A Somali political analyst told VOA the Intergovernmental Authority on Development (IGAD), a regional organization, is incapable of resolving the ongoing crisis in Somalia.
Afyare Abdi Elmi, a professor of international affairs at Qatar University, said there are reasons to believe that Ethiopia is making efforts to inject itself into the ongoing Somali peace process by using IGAD’s mandate to achieve its objective.
“IGAD to me is a very weak regional organization, which is often dominated by the regional power, which is Ethiopia. So, basically, Ethiopia is trying to re-insert itself by using IGAD and it is trying to dominate the peace process in general,” he said.
IGAD’s Assembly of Heads of State and Government kicked off a two-day summit in Ethiopia’s capital, Addis Ababa, Sunday.
The summit, among other things, discussed the way forward in attaining a lasting solution for security and political problems that have plagued Somalia for decades.
But, professor Elmi said the regional bloc has demonstrated its inability to resolve the Somali crisis.
“It (IGAD) cannot pay even its own budget, let alone resolve the conflicts that are taking place in the region. So, it’s almost impossible to even expect as little as helping the region or, perhaps, some of the countries within the region,” Elmi said.
He further said that whenever a regional power such as Ethiopia tries to push its agenda in the Horn of Africa region, it usually uses IGAD as an instrument to attain its objective, a charge Prime Minister Meles Zenawi’s government denied.
Ethiopia has often said that it is committed to working with the Somali government, as well as the international community, to help resolve the escalating crisis in neighboring Somalia.
Established in 1986 with its headquarters in Djibouti, IGAD members comprise Ethiopia, Djibouti, Kenya, Somalia, Sudan and Uganda.
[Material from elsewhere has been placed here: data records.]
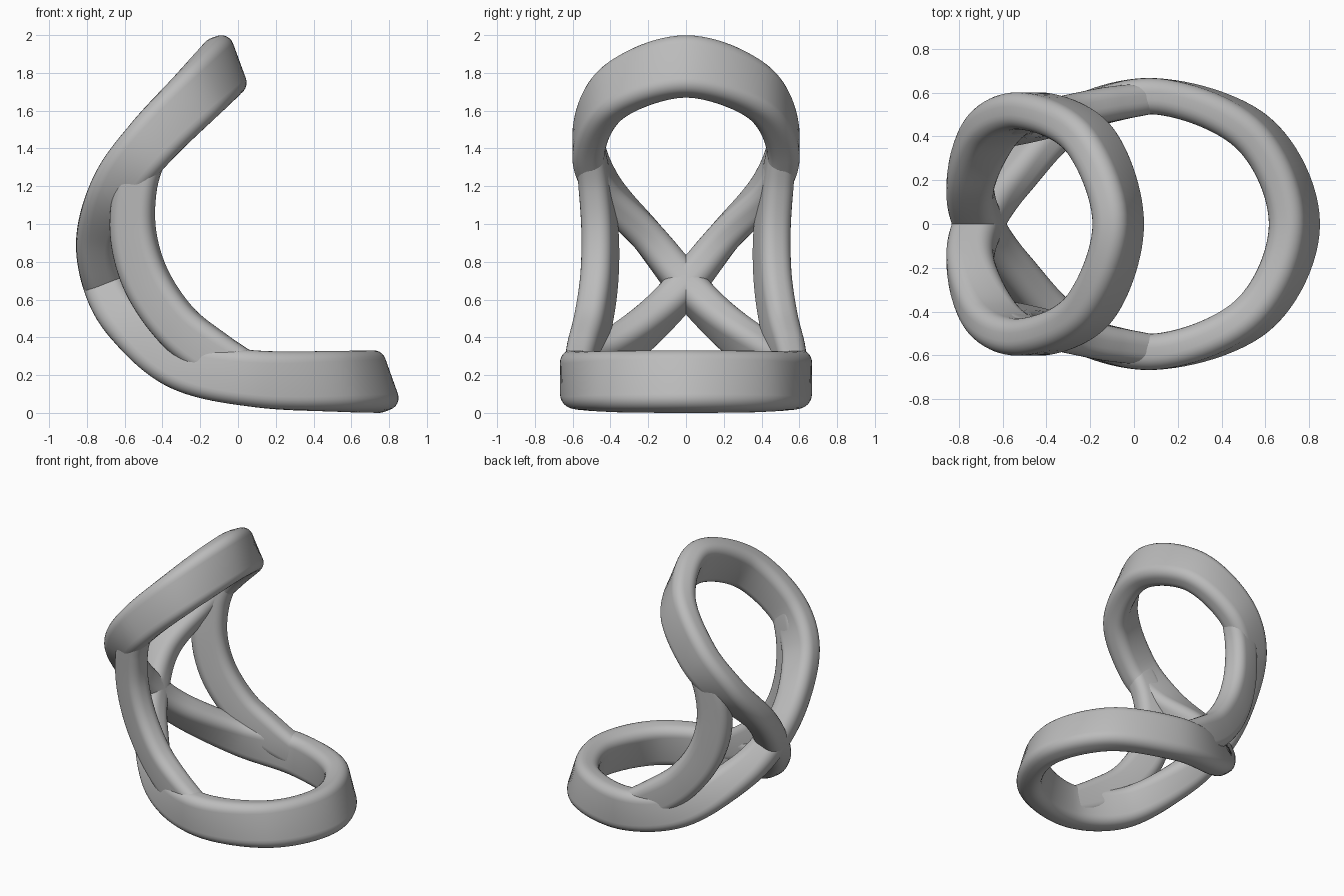
import bpy, bmesh, math
from mathutils import Vector

if "Cube" in bpy.data.objects:
    bpy.data.objects.remove(bpy.data.objects["Cube"])

grey = bpy.data.materials.new("plain grey")
grey.use_nodes = True
grey.diffuse_color = (0.5, 0.5, 0.5, 1)
grey.node_tree.nodes["Principled BSDF"].inputs["Base Color"].default_value = (0.5, 0.5, 0.5, 1)


def catmull(a, b, c, d, t):
    return 0.5 * (2 * b + (c - a) * t + (2 * a - 5 * b + 4 * c - d) * t * t
                  + (3 * b - a - 3 * c + d) * t ** 3)


def section(h, w, r, steps=6):
    """Rounded rectangle outline, h along the depth and w across."""
    pts = []
    for k, (sx, sy) in enumerate([(1, 1), (-1, 1), (-1, -1), (1, -1)]):
        for i in range(steps + 1):
            a = math.pi / 2 * (k + i / steps)
            pts.append((sx * (h - r) + r * math.cos(a), sy * (w - r) + r * math.sin(a)))
    return pts


def sweep(name, stations, before, after, capped, steps=12):
    """Sweep the rounded section through stations of (centre, depth direction, half depth, half width)."""
    st = [(Vector(c), Vector(d).normalized(), h, w)
          for c, d, h, w in [before] + stations + [after]]
    frames = []
    for k in range(1, len(st) - 2):
        last = k == len(st) - 3
        for i in range(steps + (1 if last else 0)):
            t = i / steps
            at = lambda j, u: catmull(*[s[j] for s in st[k - 1:k + 3]], u)
            tangent = (at(0, t + 0.001) - at(0, t - 0.001)).normalized()
            depth = at(1, t)
            depth = (depth - tangent * depth.dot(tangent)).normalized()
            frames.append((at(0, t), depth, tangent.cross(depth), at(2, t), at(3, t)))
    bm = bmesh.new()
    rings = []
    for c, d, s, h, w in frames:
        rings.append([bm.verts.new(c + d * x + s * y) for x, y in section(h, w, w * 0.78)])
    n = len(rings[0])
    for a, b in zip(rings, rings[1:]):
        for i in range(n):
            j = (i + 1) % n
            bm.faces.new((a[i], a[j], b[j], b[i]))
    if capped:
        bm.faces.new(rings[0])
        bm.faces.new(rings[-1])
    bmesh.ops.recalc_face_normals(bm, faces=bm.faces)
    # Open tubes: make sure the skin faces away from the path
    f = bm.faces[0] if not capped else None
    bm.faces.ensure_lookup_table()
    f = bm.faces[0]
    if f.normal.dot(f.calc_center_median() - frames[0][0]) < 0:
        bmesh.ops.reverse_faces(bm, faces=bm.faces)
    mesh = bpy.data.meshes.new(name)
    bm.to_mesh(mesh)
    bm.free()
    mesh.materials.append(grey)
    ob = bpy.data.objects.new(name, mesh)
    bpy.context.collection.objects.link(ob)
    mirror = ob.modifiers.new("Mirror", "MIRROR")
    mirror.use_axis = (False, True, False)
    bpy.ops.object.select_all(action="DESELECT")
    ob.select_set(True)
    bpy.context.view_layer.objects.active = ob
    bpy.ops.object.shade_smooth_by_angle(angle=math.radians(40))
    return ob


def flip(station):
    (x, y, z), (dx, dy, dz), h, w = station
    return ((x, -y, z), (dx, -dy, dz), h, w)


# Figure-eight band: half of it, from seat front through the crossing to the top
band = [
    ((0.733, 0, 0.166), (-0.335, 0, 0.94), 0.165, 0.085),
    ((0.55, 0.41, 0.167), (-0.22, -0.08, 0.97), 0.16, 0.085),
    ((0.1, 0.583, 0.18), (0, 0, 1), 0.15, 0.083),
    ((-0.3, 0.47, 0.255), (0.33, 0, 0.94), 0.135, 0.085),
    ((-0.58, 0.2, 0.47), (0.75, 0, 0.65), 0.12, 0.09),
    ((-0.71, 0, 0.68), (0.93, 0, 0.37), 0.11, 0.095),
    ((-0.745, -0.2, 0.93), (1, 0, 0), 0.11, 0.09),
    ((-0.64, -0.44, 1.2), (0.88, 0, -0.45), 0.135, 0.085),
    ((-0.455, -0.515, 1.44), (0.62, 0, -0.78), 0.145, 0.085),
    ((-0.2, -0.38, 1.7), (0.48, 0, -0.87), 0.155, 0.085),
    ((-0.072, 0, 1.834), (0.345, 0, -0.94), 0.165, 0.085),
]
sweep("figure_eight_band", band, flip(band[1]), flip(band[-2]), False)

# Side struts joining the seat loop to the back loop
strut = [
    ((-0.46, 0.515, 1.42), (0.8, 0, -0.5), 0.1, 0.075),
    ((-0.54, 0.48, 1.2), (0.97, 0.2, -0.12), 0.11, 0.08),
    ((-0.555, 0.455, 0.95), (0.95, 0.3, 0.03), 0.12, 0.083),
    ((-0.485, 0.46, 0.7), (0.87, 0.3, 0.35), 0.125, 0.083),
    ((-0.33, 0.495, 0.47), (0.68, 0.25, 0.68), 0.125, 0.083),
    ((-0.13, 0.54, 0.31), (0.5, 0.15, 0.85), 0.125, 0.08),
    ((0.1, 0.58, 0.19), (0.3, 0, 0.95), 0.1, 0.07),
]
sweep("side_strut", strut, strut[0], strut[-1], True)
Prime Minister Zenawi is currently the chairman of the IGAD Assembly of Heads of State and Government.
Professor Elmi said the international community should have seized “precious” moments to help resolve the Somali crisis.
“The international community has missed so many opportunities in the past. There were times that the momentum was on the side of the international community, and those who (were) willing to ginger (make more lively) the situation, and obviously we have missed that. The international community should be firm and talk to the leadership of the TFG (Transitional Federal Government) and tell them that this cabinet is way too large,” Elmi said.